However, to ensure domestic progress, a national government must insure internal and external security. The internal security problems such as organised crime and other illegal activities must be tackled with effective implementation of the laws that govern them. And for the major internal security challenges such as insurgency in the North-East or Naxalism or the J&K militancy, new peace accords in line with the 1985 Mizo Peace Accord or the recent peace treaty between Government of Colombia and FARC, must be negotiated and agreed upon.
This achievement of internal peace will be robust only if no external factor wreaks havoc and so, an improvement in the foreign relations must be achieved. As the Prime Minister or the President of India, it will fall on my shoulders to resolve any existing issues and promote friendliness and exchanges of trade, culture and opportunities in various fields between each other. But should a tense situation such as a war arise, it would require me to act firmly and appropriately, as has been in the shining times of the late Lal Bahadur Shastri, Indira Gandhi or Atal Bihari Vajpayee. And as the Prime Minister of India, I will have to learn from the greatness of such leaders.

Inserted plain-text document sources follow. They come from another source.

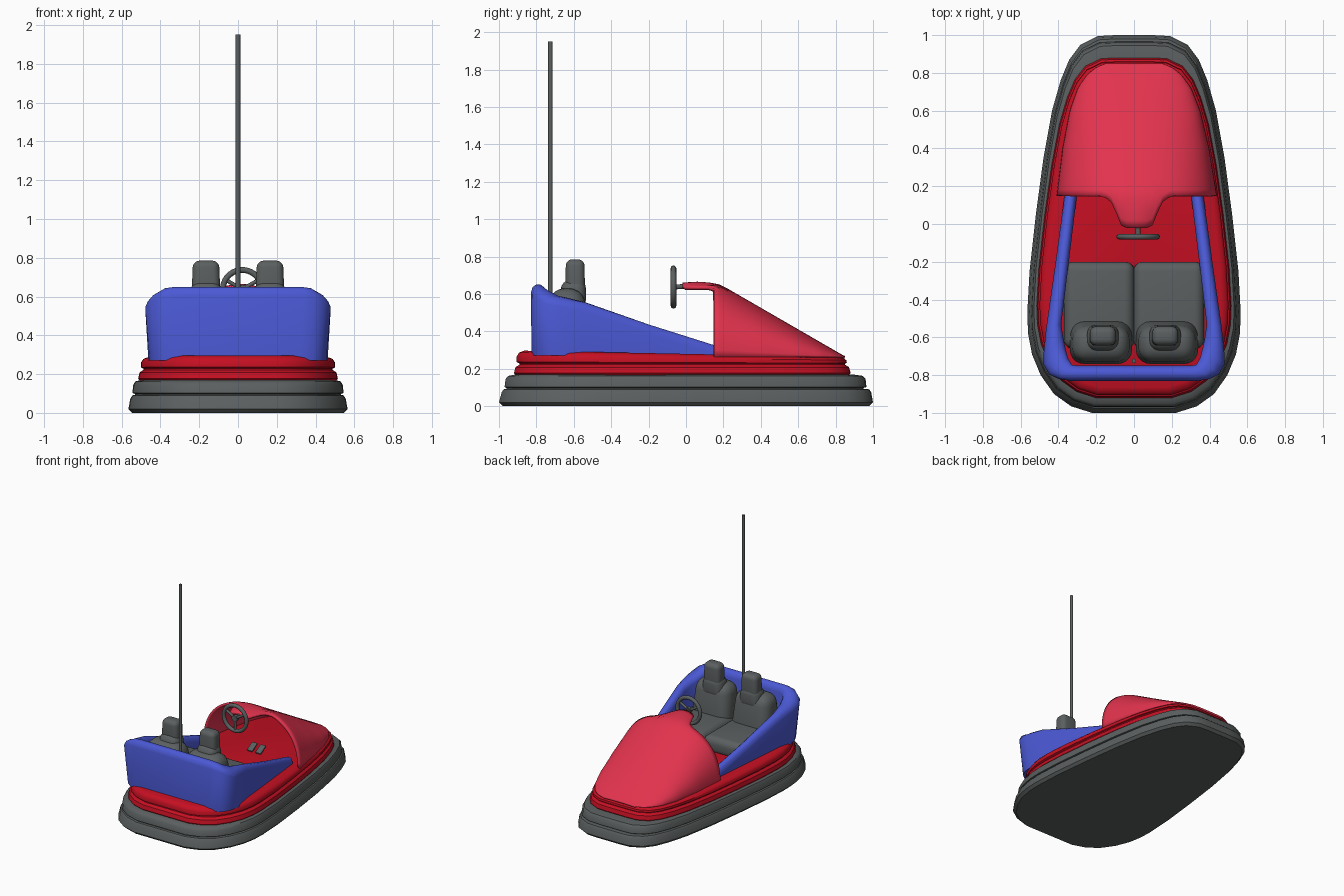
import bpy, bmesh, math
from mathutils import Vector, Matrix

if "Cube" in bpy.data.objects:
    bpy.data.objects.remove(bpy.data.objects["Cube"])


def material(name, rgb):
    m = bpy.data.materials.new(name)
    m.diffuse_color = (*rgb, 1)
    m.use_nodes = True
    m.node_tree.nodes["Principled BSDF"].inputs["Base Color"].default_value = m.diffuse_color
    return m


GREY = material("dark grey", (0.105, 0.115, 0.115))
RED = material("deep red", (0.56, 0.005, 0.016))
HOOD = material("bright red", (0.76, 0.033, 0.075))
BLUE = material("blue", (0.07, 0.10, 0.66))


def make(name, verts, faces, mat, angle=40, fix=True):
    me = bpy.data.meshes.new(name)
    me.from_pydata([tuple(v) for v in verts], [], faces)
    if fix:
        bm = bmesh.new()
        bm.from_mesh(me)
        bmesh.ops.recalc_face_normals(bm, faces=bm.faces)
        bm.to_mesh(me)
        bm.free()
    ob = bpy.data.objects.new(name, me)
    bpy.context.collection.objects.link(ob)
    me.materials.append(mat)
    smooth(ob, angle)
    return ob


def smooth(ob, angle=40):
    bpy.ops.object.select_all(action='DESELECT')
    bpy.context.view_layer.objects.active = ob
    ob.select_set(True)
    bpy.ops.object.shade_smooth_by_angle(angle=math.radians(angle))


def loft(name, rings, mat, closed=True, angle=40):
    """Skin a list of equal-length closed rings and cap both ends."""
    n = len(rings[0])
    verts = [p for r in rings for p in r]
    faces = [(i * n + j, i * n + (j + 1) % n, (i + 1) * n + (j + 1) % n, (i + 1) * n + j)
             for i in range(len(rings) - 1) for j in range(n)]
    faces += [tuple(range(n)), tuple(range((len(rings) - 1) * n, len(rings) * n))]
    return make(name, verts, faces, mat, angle)


def lerp_table(table, v):
    if v <= table[0][0]:
        return table[0][1]
    for (a, p), (b, q) in zip(table, table[1:]):
        if v <= b:
            return p + (q - p) * (v - a) / (b - a)
    return table[-1][1]


# Plan outline shared by bumper and body
HALF = [(0, -1), (.22, -1), (.33, -.965), (.42, -.9), (.49, -.8), (.535, -.69), (.556, -.58),
        (.56, -.47), (.548, -.25), (.515, .05), (.475, .35), (.43, .6), (.385, .76),
        (.34, .87), (.28, .95), (.19, .995), (.1, 1), (0, 1)]
OUT = HALF + [(-x, y) for x, y in HALF[-2:0:-1]]


def outline_ring(z, w, back, front, slope=0):
    return [Vector((x / .56 * w, y * (front if y > 0 else back), z - slope * (y + .9))) for x, y in OUT]


# Rubber bumper, two stacked rolls
loft("rubber_bumper", [outline_ring(*r) for r in [
    (0, .545, .98, .98), (.02, .565, 1, 1), (.075, .555, .985, .99), (.09, .545, .975, .98),
    (.093, .53, .96, .95), (.098, .53, .96, .95), (.102, .545, .97, .965), (.145, .54, .965, .96),
    (.162, .53, .95, .945), (.17, .50, .91, .89)]], GREY)

# Red lower body, two stacked rolls with the floor on top
loft("lower_body", [outline_ring(*r) for r in [
    (.165, .505, .91, .87), (.177, .515, .92, .88), (.208, .508, .912, .872), (.222, .488, .89, .85),
    (.228, .488, .89, .85), (.236, .50, .905, .86, .003), (.265, .50, .905, .857, .01),
    (.285, .488, .892, .845, .016), (.295, .46, .865, .815, .017)]], RED)

# Blue rear shell: stations of outer foot, outer top, inner top, height
ST = [((0, -.825), (0, -.83), (0, -.75), .65), ((.32, -.825), (.34, -.83), (.30, -.75), .65),
      ((.385, -.81), (.40, -.82), (.33, -.745), .643), ((.425, -.78), (.45, -.795), (.35, -.71), .62),
      ((.455, -.72), (.478, -.745), (.365, -.65), .59), ((.462, -.65), (.478, -.68), (.375, -.6), .578),
      ((.45, -.55), (.465, -.55), (.385, -.53), .555), ((.41, -.2), (.415, -.2), (.345, -.2), .437),
      ((.365, .17), (.365, .17), (.30, .17), .32)]


def shell_section(foot, out, inn, zt, s):
    o, i, f = Vector(out), Vector(inn), Vector(foot)
    pts = [(f, .27), (o, zt - .045)]
    pts += [(o.lerp(i, k), zt - d) for k, d in ((.12, .014), (.35, 0), (.65, 0), (.88, .014))]
    pts += [(i, zt - .045), (i, .27)]
    return [Vector((p.x * s, p.y, z)) for p, z in pts]


loft("rear_shell", [shell_section(*s, -1) for s in ST[:0:-1]] + [shell_section(*s, 1) for s in ST], BLUE, angle=50)

# Nose hood with a central tongue reaching back to the steering wheel
WIDTH = [(.15, .425), (.4, .388), (.6, .345), (.72, .3), (.79, .25), (.83, .2), (.85, .15)]
TOP = [(-.02, .66), (.05, .666), (.12, .662), (.17, .654), (.21, .636), (.26, .607), (.84, .272), (.86, .264)]
REAR = [(.07, -.02), (.09, .0), (.11, .06), (.135, .115), (.175, .145), (.2, .15)]
N, M, EXP = 48, 28, 2.3
verts = []
for i in range(M + 1):
    t = 1 - (1 - i / M) ** 1.3
    for j in range(N + 1):
        s = math.sin((j / N * 2 - 1) * math.pi / 2)
        rear = lerp_table(REAR, abs(s) * .425)
        y = rear + (.85 - rear) * t
        x = s * lerp_table(WIDTH, y)
        z = .262 + (lerp_table(TOP, y) - .262) * max(0, 1 - abs(s) ** EXP) ** (1 / EXP)
        z -= 3 * x * x * max(0, (.15 - y) / .17)
        verts.append((x + .015 * (1 - t), y, z))
W = N + 1
hood = make("nose_hood", verts, [(i * W + j, i * W + j + 1, (i + 1) * W + j + 1, (i + 1) * W + j)
                                 for i in range(M) for j in range(N)], HOOD, 50, fix=False)
sol = hood.modifiers.new("thickness", 'SOLIDIFY')
sol.thickness = .018
sol.offset = -1


def soft_box(name, lo, hi, r, mat, top=(1, 1), shift=0, rot=0):
    """Rounded box from corner to corner; top face scaled and shifted in y."""
    lo, hi = Vector(lo), Vector(hi)
    c, d = (lo + hi) / 2, (hi - lo) / 2
    bm = bmesh.new()
    bmesh.ops.create_cube(bm, size=2)
    for v in bm.verts:
        k = top if v.co.z > 0 else (1, 1)
        v.co = Vector((v.co.x * d.x * k[0], v.co.y * d.y * k[1] + (shift if v.co.z > 0 else 0), v.co.z * d.z))
    bmesh.ops.bevel(bm, geom=bm.edges[:], offset=r, segments=5, profile=.5, affect='EDGES', clamp_overlap=True)
    me = bpy.data.meshes.new(name)
    bm.to_mesh(me)
    bm.free()
    ob = bpy.data.objects.new(name, me)
    bpy.context.collection.objects.link(ob)
    ob.location = c
    ob.rotation_euler.x = rot
    me.materials.append(mat)
    smooth(ob, 50)
    return ob


# Two seats: cushion, backrest with shoulders, headrest
for side, s in (("left", -1), ("right", 1)):
    def seat_part(name, x0, x1, y0, y1, z0, z1, r, **kw):
        a, b = sorted((s * x0, s * x1))
        soft_box(f"{side}_{name}", (a, y0, z0), (b, y1, z1), r, GREY, **kw)
    seat_part("seat_cushion", -.005, .375, -.66, -.20, .26, .395, .05, top=(.97, 1))
    seat_part("seat_back", .005, .345, -.745, -.50, .28, .63, .075, top=(.86, .72), shift=-.015)
    seat_part("seat_shoulder", .07, .26, -.69, -.535, .52, .68, .05, top=(.8, .8), shift=.015)
    seat_part("headrest", .09, .24, -.645, -.54, .58, .785, .035, top=(.9, .95))


def rod(name, a, b, r, mat, sides=16):
    a, b = Vector(a), Vector(b)
    bpy.ops.mesh.primitive_cylinder_add(vertices=sides, radius=r, depth=(b - a).length, location=(a + b) / 2)
    ob = bpy.context.object
    ob.name = name
    ob.rotation_euler = (b - a).to_track_quat('Z', 'Y').to_euler()
    ob.data.materials.append(mat)
    smooth(ob)


# Power pole behind the seats
rod("power_pole", (0, -.725, .28), (0, -.725, 1.95), .012, GREY)

# Steering wheel with three spokes, hub and column
C = Vector((.022, -.067, .637))
bpy.ops.mesh.primitive_torus_add(major_radius=.10, minor_radius=.015, major_segments=40, minor_segments=12,
                                 location=C, rotation=(math.pi / 2, 0, 0))
wheel = bpy.context.object
wheel.name = "steering_wheel"
wheel.data.materials.append(GREY)
smooth(wheel, 60)
for k in range(3):
    a = math.radians(30 + 120 * k)
    rod(f"wheel_spoke_{k + 1}", C, C + Vector((math.cos(a), 0, math.sin(a))) * .10, .010, GREY, 10)
rod("wheel_hub", C - Vector((0, .012, 0)), C + Vector((0, .015, 0)), .024, GREY)
rod("steering_column", C, (.02, .03, .642), .013, GREY)

# Two foot pedals under the hood
for k, x in enumerate((-.01, .065)):
    soft_box(f"pedal_{k + 1}", (x - .024, .155, .292), (x + .024, .235, .306), .005, GREY, rot=math.radians(30))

But being the Prime Minister of India is not a cakewalk either. I would have to remain strong and navigate my path through kingmakers and people who seek undeserved, favours from me and my government—positions in high offices, Union Cabinet, Council of Ministers etc. In such a situation, as the Prime Minister, I would be required to twist the arm and play shrewd games. But as has been rightfully said through various generations, “A country suffers more from the impotency of a good person than the action of a wrong person”. So, if need be then I must engage in such acts. But at the same time, ensuring that I don’t turn into a crook myself. Former American President John F. Kennedy, once in a public address, gave the famous quote : “Ask not what your country can do for you; ask what you can do for your country”. And so, as the PM of India, I would be responsible for rising above the politics of left and right, above the politics of personal gain, benefits and selfishness. I would rise above the domains of greed and corruption and usher a new era of the Government, which cares for the rich and the poor alike, treats illiterates and academicians with dignity and follows the word of the Constitution to the letter. Thereby, ushering an age where governments shall only be “Of all People, By all People and For all People”. And in such an era, I would wish as a Prime Minister of India that the motto of the people and government be as epitomised in the Valmiki Ramayana—Janani janmabhumisch swargadapi gariyasi (Mother and Motherland are greater than the heavens).